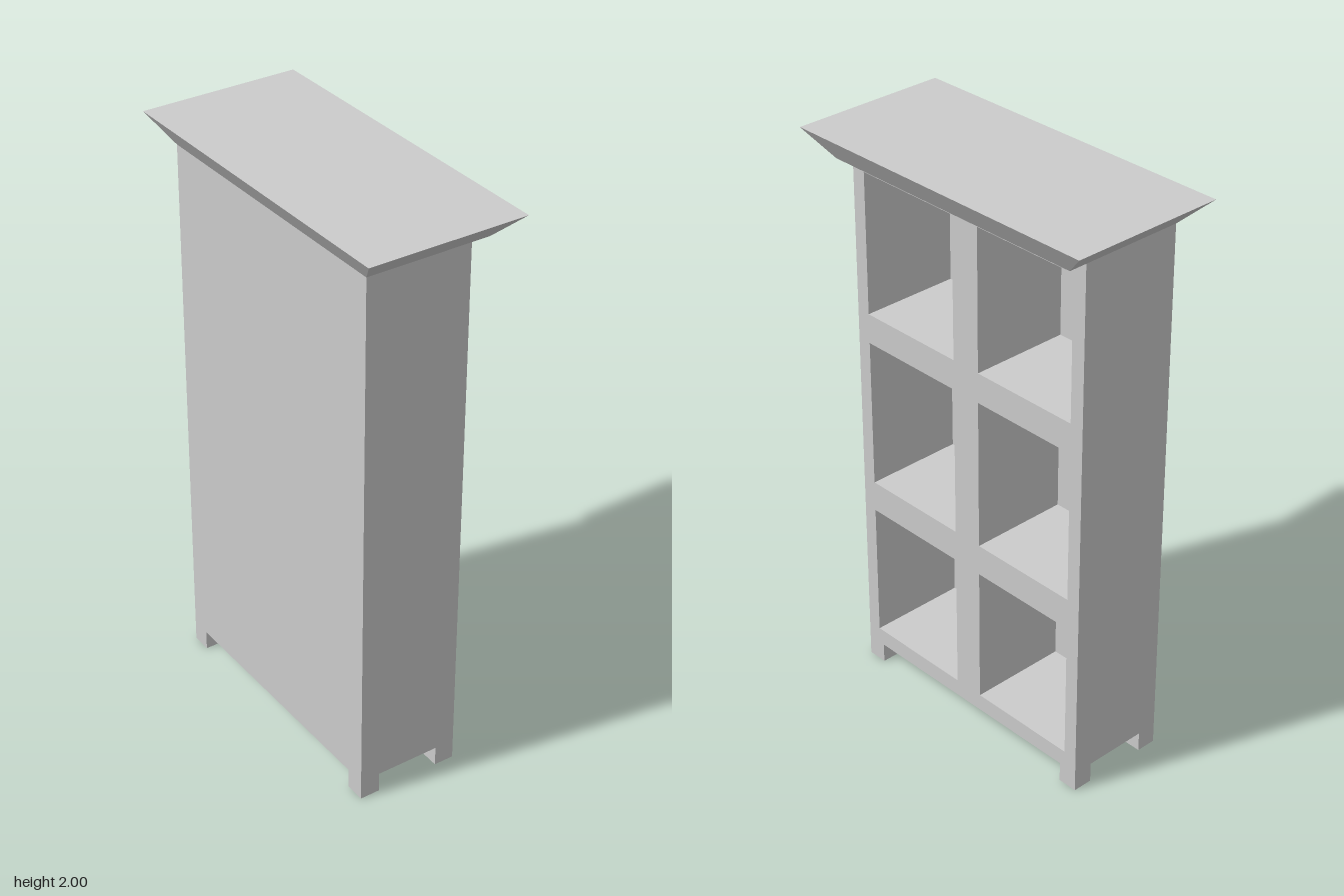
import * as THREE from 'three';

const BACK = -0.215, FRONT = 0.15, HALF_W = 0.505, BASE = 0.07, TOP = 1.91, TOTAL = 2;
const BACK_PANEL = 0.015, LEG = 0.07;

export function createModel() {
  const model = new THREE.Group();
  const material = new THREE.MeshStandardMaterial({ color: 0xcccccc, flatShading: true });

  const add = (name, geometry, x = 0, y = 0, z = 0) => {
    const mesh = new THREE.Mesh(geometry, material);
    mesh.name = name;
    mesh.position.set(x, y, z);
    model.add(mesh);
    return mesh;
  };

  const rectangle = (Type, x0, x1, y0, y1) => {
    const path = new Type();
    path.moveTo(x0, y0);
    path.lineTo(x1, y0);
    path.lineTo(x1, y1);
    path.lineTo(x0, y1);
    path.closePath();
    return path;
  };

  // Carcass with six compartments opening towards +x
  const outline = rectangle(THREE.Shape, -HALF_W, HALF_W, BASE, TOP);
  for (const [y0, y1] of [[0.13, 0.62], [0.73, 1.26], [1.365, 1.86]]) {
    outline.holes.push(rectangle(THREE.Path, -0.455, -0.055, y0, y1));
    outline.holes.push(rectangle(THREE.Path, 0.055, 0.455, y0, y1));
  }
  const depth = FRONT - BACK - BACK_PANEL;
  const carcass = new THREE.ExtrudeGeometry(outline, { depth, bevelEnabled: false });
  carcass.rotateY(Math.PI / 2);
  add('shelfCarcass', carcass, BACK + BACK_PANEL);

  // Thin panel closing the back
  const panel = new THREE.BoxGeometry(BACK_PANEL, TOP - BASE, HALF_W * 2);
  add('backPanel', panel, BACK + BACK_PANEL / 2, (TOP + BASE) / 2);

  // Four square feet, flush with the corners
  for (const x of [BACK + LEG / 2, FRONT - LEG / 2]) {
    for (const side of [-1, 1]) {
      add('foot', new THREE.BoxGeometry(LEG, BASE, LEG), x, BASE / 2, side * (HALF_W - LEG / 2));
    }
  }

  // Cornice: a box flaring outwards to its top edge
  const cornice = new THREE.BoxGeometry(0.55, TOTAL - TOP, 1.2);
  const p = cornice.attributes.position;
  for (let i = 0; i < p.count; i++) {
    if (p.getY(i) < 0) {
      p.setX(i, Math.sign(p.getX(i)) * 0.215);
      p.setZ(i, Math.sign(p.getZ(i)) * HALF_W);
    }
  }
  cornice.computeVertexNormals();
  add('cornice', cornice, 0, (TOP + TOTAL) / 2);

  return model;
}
----------
Activity: The result should be the same data as above, line for line, with the pictures gone.

Response below:
import * as THREE from 'three';

const BACK = -0.215, FRONT = 0.15, HALF_W = 0.505, BASE = 0.07, TOP = 1.91, TOTAL = 2;
const BACK_PANEL = 0.015, LEG = 0.07;

export function createModel() {
  const model = new THREE.Group();
  const material = new THREE.MeshStandardMaterial({ color: 0xcccccc, flatShading: true });

  const add = (name, geometry, x = 0, y = 0, z = 0) => {
    const mesh = new THREE.Mesh(geometry, material);
    mesh.name = name;
    mesh.position.set(x, y, z);
    model.add(mesh);
    return mesh;
  };

  const rectangle = (Type, x0, x1, y0, y1) => {
    const path = new Type();
    path.moveTo(x0, y0);
    path.lineTo(x1, y0);
    path.lineTo(x1, y1);
    path.lineTo(x0, y1);
    path.closePath();
    return path;
  };

  // Carcass with six compartments opening towards +x
  const outline = rectangle(THREE.Shape, -HALF_W, HALF_W, BASE, TOP);
  for (const [y0, y1] of [[0.13, 0.62], [0.73, 1.26], [1.365, 1.86]]) {
    outline.holes.push(rectangle(THREE.Path, -0.455, -0.055, y0, y1));
    outline.holes.push(rectangle(THREE.Path, 0.055, 0.455, y0, y1));
  }
  const depth = FRONT - BACK - BACK_PANEL;
  const carcass = new THREE.ExtrudeGeometry(outline, { depth, bevelEnabled: false });
  carcass.rotateY(Math.PI / 2);
  add('shelfCarcass', carcass, BACK + BACK_PANEL);

  // Thin panel closing the back
  const panel = new THREE.BoxGeometry(BACK_PANEL, TOP - BASE, HALF_W * 2);
  add('backPanel', panel, BACK + BACK_PANEL / 2, (TOP + BASE) / 2);

  // Four square feet, flush with the corners
  for (const x of [BACK + LEG / 2, FRONT - LEG / 2]) {
    for (const side of [-1, 1]) {
      add('foot', new THREE.BoxGeometry(LEG, BASE, LEG), x, BASE / 2, side * (HALF_W - LEG / 2));
    }
  }

  // Cornice: a box flaring outwards to its top edge
  const cornice = new THREE.BoxGeometry(0.55, TOTAL - TOP, 1.2);
  const p = cornice.attributes.position;
  for (let i = 0; i < p.count; i++) {
    if (p.getY(i) < 0) {
      p.setX(i, Math.sign(p.getX(i)) * 0.215);
      p.setZ(i, Math.sign(p.getZ(i)) * HALF_W);
    }
  }
  cornice.computeVertexNormals();
  add('cornice', cornice, 0, (TOP + TOTAL) / 2);

  return model;
}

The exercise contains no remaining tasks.